AFP (July 30, 2014) Pan-African airline ASKY has suspended all flights to and from the capitals of Liberia and Sierra Leone amid the worsening Ebola health crisis, which has so far caused 672 deaths in Guinea, Liberia and Sierra Leone. Duration: 00:43 Video provided by AFP
Powered by NewsLook.com
At Least 20 Chikungunya Cases in New Jersey

At Least 20 Chikungunya Cases in New Jersey

AP (July 30, 2014) At least 20 New Jersey residents have tested positive for chikungunya, a mosquito-borne virus that has spread through the Caribbean. (July 30) Video provided by AP
Powered by NewsLook.com
Generics Eat Into Pfizer's Sales

Generics Eat Into Pfizer's Sales

Reuters - Business Video Online (July 29, 2014) Pfizer, the world's largest drug maker, cut full-year revenue forecasts because generics could cut into sales of its anti-arthritis drug, Celebrex. Fred Katayama reports. Video provided by Reuters
Powered by NewsLook.com

Search ScienceDaily

Number of stories in archives: 140,361

Find with keyword(s):
Enter a keyword or phrase to search ScienceDaily for related topics and research stories.

Save/Print:
Share:

Breaking News:
from the past week

In Other News

... from NewsDaily.com

Science News

Health News

Environment News

Technology News



Save/Print:
Share:

Free Subscriptions


Get the latest science news with ScienceDaily's free email newsletters, updated daily and weekly. Or view hourly updated newsfeeds in your RSS reader:

Get Social & Mobile


Keep up to date with the latest news from ScienceDaily via social networks and mobile apps:

Have Feedback?

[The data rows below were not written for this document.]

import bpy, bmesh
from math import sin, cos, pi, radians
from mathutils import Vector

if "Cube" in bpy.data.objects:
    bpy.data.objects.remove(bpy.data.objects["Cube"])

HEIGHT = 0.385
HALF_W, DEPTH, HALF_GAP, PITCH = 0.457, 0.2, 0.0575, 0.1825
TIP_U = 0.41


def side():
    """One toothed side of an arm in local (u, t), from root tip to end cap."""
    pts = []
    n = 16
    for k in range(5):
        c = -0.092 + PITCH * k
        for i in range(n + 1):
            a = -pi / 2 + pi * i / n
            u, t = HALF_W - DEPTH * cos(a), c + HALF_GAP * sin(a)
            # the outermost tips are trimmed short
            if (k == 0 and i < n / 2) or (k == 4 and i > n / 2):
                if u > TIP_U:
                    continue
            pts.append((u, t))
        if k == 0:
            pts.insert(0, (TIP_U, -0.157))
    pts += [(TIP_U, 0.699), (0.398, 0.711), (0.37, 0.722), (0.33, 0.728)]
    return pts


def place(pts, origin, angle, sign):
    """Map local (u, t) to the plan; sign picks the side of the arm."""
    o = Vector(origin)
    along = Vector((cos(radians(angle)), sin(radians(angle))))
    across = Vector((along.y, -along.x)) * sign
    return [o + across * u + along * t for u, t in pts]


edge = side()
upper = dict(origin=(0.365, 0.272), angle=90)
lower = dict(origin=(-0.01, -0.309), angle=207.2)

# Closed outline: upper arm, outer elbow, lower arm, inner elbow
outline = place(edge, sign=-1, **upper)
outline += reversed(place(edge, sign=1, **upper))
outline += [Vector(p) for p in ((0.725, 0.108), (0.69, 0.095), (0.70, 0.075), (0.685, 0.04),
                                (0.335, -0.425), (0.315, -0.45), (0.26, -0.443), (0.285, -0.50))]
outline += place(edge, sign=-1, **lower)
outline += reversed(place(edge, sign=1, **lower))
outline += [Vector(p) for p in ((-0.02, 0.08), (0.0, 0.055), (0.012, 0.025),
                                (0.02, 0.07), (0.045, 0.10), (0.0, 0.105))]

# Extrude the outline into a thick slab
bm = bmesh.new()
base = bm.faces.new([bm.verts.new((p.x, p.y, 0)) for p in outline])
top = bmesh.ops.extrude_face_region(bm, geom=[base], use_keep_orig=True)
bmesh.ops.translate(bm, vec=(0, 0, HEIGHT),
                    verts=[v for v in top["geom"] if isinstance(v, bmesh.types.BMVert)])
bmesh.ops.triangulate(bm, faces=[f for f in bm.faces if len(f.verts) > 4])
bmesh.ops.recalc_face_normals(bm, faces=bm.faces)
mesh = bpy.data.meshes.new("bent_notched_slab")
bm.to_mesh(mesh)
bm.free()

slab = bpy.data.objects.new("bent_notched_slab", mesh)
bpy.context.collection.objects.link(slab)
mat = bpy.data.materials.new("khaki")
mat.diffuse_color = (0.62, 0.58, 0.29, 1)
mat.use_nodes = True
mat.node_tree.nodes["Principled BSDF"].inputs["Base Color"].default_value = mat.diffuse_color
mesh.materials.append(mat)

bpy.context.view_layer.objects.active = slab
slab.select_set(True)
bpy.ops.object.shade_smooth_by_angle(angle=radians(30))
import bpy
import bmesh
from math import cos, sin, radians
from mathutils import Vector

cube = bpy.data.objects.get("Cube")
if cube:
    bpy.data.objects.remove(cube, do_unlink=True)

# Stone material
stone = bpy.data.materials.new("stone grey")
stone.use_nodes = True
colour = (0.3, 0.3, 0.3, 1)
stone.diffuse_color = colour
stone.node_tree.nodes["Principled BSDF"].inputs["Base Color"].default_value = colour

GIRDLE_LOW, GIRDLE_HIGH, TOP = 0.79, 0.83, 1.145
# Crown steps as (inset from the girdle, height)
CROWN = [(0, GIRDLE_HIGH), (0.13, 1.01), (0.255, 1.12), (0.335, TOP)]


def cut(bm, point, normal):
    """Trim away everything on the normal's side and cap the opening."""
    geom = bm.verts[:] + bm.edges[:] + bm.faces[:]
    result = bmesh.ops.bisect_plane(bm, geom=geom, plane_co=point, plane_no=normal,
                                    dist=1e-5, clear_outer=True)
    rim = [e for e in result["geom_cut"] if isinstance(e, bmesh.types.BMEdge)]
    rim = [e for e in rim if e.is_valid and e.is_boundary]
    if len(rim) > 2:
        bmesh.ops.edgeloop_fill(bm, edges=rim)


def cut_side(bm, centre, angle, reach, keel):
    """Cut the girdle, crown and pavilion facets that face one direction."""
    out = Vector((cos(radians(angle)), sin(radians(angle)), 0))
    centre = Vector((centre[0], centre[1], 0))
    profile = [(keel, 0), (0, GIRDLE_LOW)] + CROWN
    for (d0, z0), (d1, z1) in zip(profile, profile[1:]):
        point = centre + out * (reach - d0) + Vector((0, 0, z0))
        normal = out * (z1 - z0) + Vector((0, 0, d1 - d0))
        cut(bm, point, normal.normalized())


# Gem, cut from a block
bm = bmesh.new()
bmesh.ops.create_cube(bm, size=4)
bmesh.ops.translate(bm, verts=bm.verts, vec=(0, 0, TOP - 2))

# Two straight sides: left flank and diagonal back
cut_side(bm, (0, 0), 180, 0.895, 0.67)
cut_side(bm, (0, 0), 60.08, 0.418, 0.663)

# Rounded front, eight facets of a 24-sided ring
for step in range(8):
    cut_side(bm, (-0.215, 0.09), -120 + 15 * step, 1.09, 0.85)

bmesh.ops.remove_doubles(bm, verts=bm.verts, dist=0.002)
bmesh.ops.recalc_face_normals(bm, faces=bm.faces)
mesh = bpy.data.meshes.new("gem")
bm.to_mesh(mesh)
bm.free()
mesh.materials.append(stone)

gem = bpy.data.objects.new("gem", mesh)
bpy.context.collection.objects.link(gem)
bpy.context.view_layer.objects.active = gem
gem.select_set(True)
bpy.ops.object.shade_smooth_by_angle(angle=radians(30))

Tell us what you think of ScienceDaily -- we welcome both positive and negative comments. Have any problems using the site? Questions?
Mobile: iPhone Android Web
Follow: Facebook Twitter Google+
Subscribe: RSS Feeds Email Newsletters
Latest Headlines Health & Medicine Mind & Brain Space & Time Matter & Energy Computers & Math Plants & Animals Earth & Climate Fossils & Ruins